What No One Tells You 

I decided to write this post because recently I have heard more and more people saying I should have listened to myself and not waited so long to do what I knew was right. OR, I did listen to my gut and that’s what saved my life.

I have always been a person with a strong intuition and have always believed in trusting my gut feeling. In a world with so much uncertainty what more do we have?! We have all heard our “inner voice” before. Maybe it’s telling us to not climb up a ladder or step onto a bridge even if it seems safe or maybe it’s telling us that a diagnosis just doesn’t seem right. When faced with a decision sometimes we choose to listen to that voice and other times we ignore it and regret it after.


In the modern world there is so much technology, information, and science to turn to when we are looking for answers. This has caused us to listen more to what we read or hear from others which can be great because all the information we could ever need is right at our figertips. BUT, it has also caused us to listen to ourselves less.

I got to thinking about this when my mom suggested a book her friend reviewed. It is called A Sensation in the Night: Waking up to Breast Cancer What You Still Don’t Know. The author, Susan Armenti, has a feeling one night that she has breast cancer and in the morning she wakes up and finds out she was right. She used her intuition and body awareness to navigate the incredibly difficult world of cancer. Having had multiple misdiagnoses, she truly understands the importance of listening to yourself and being your own advocate.

 I had my own experience with listening to myself when it comes to doctors and health this past spring. Medical research is so advanced now, it is easy for us to want to seek answers from the doctors we trust, but a lot of medicine is just doing what we feel will work best. I was in the hospital for 6 days after a burst appendix and some complications after the appendectomy. I found that the spectrum in the quality of the nurses ranged from very unhelpful to extraordinary. I soon realized that the descrepancy came from who listened to me as the patient and who did everything by the books.

What we tend to forget it medical situations and in life, is that no one is knows your body or mind the way you do, so YOU are the one you should listen to. Pay attention to sensations you feel, dreams you have and feelings you get and be your own advocate!

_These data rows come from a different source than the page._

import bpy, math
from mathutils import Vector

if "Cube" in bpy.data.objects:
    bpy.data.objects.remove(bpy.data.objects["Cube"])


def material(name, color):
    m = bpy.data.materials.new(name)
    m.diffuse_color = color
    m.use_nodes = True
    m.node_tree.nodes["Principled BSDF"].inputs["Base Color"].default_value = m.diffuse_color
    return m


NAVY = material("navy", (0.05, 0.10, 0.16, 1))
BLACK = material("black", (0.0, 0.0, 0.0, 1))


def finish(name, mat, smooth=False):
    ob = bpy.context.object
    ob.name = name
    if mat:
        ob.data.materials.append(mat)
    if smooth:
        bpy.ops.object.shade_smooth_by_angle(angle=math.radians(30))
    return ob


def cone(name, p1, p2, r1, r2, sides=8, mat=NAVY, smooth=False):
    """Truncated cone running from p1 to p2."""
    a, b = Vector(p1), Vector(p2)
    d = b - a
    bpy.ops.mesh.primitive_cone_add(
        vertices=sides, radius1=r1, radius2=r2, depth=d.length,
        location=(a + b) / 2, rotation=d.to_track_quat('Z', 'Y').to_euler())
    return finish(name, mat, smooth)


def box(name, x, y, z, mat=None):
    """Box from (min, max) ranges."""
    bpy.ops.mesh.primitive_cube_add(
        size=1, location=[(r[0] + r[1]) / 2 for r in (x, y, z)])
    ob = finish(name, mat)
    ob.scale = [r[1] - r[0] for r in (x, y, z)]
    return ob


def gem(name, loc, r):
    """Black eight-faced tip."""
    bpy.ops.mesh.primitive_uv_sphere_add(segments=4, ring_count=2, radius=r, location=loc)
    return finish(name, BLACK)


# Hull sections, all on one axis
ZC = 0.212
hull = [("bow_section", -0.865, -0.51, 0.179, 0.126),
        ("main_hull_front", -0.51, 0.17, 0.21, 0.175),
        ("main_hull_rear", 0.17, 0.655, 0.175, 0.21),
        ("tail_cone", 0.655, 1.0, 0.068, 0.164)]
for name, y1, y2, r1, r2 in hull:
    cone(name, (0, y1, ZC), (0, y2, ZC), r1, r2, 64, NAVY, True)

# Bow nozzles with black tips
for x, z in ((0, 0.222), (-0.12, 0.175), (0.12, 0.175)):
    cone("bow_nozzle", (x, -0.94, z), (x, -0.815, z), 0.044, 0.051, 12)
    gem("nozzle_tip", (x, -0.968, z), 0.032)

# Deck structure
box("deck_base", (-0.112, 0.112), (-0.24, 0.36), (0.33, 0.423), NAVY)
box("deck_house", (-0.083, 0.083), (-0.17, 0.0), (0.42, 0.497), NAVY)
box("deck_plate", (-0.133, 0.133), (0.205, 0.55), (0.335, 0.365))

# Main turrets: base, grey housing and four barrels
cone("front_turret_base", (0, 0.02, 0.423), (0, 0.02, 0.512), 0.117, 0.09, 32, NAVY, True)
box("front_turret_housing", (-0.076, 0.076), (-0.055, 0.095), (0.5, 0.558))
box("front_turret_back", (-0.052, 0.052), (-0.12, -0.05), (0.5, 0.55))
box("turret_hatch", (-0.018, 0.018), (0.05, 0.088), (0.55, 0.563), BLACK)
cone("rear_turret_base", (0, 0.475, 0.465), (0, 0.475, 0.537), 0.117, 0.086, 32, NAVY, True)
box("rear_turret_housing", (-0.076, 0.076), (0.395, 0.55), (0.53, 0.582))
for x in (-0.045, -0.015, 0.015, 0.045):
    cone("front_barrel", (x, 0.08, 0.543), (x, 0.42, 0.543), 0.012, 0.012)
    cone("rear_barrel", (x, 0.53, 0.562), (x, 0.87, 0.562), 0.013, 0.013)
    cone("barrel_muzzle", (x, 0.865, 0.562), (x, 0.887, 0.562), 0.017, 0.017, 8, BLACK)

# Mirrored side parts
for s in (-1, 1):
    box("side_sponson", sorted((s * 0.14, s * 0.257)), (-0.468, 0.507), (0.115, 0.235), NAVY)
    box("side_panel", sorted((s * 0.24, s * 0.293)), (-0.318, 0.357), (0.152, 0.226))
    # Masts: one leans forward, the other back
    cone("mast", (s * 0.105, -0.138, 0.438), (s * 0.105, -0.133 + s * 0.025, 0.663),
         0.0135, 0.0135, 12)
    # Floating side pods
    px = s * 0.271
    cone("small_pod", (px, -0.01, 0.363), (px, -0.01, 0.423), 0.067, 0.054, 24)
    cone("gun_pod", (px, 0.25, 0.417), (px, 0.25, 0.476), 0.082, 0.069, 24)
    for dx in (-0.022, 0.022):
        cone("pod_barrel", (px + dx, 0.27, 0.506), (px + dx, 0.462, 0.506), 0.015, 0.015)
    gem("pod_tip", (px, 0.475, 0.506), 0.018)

You may also like

Leave a Reply

Your email address will not be published. Required fields are marked *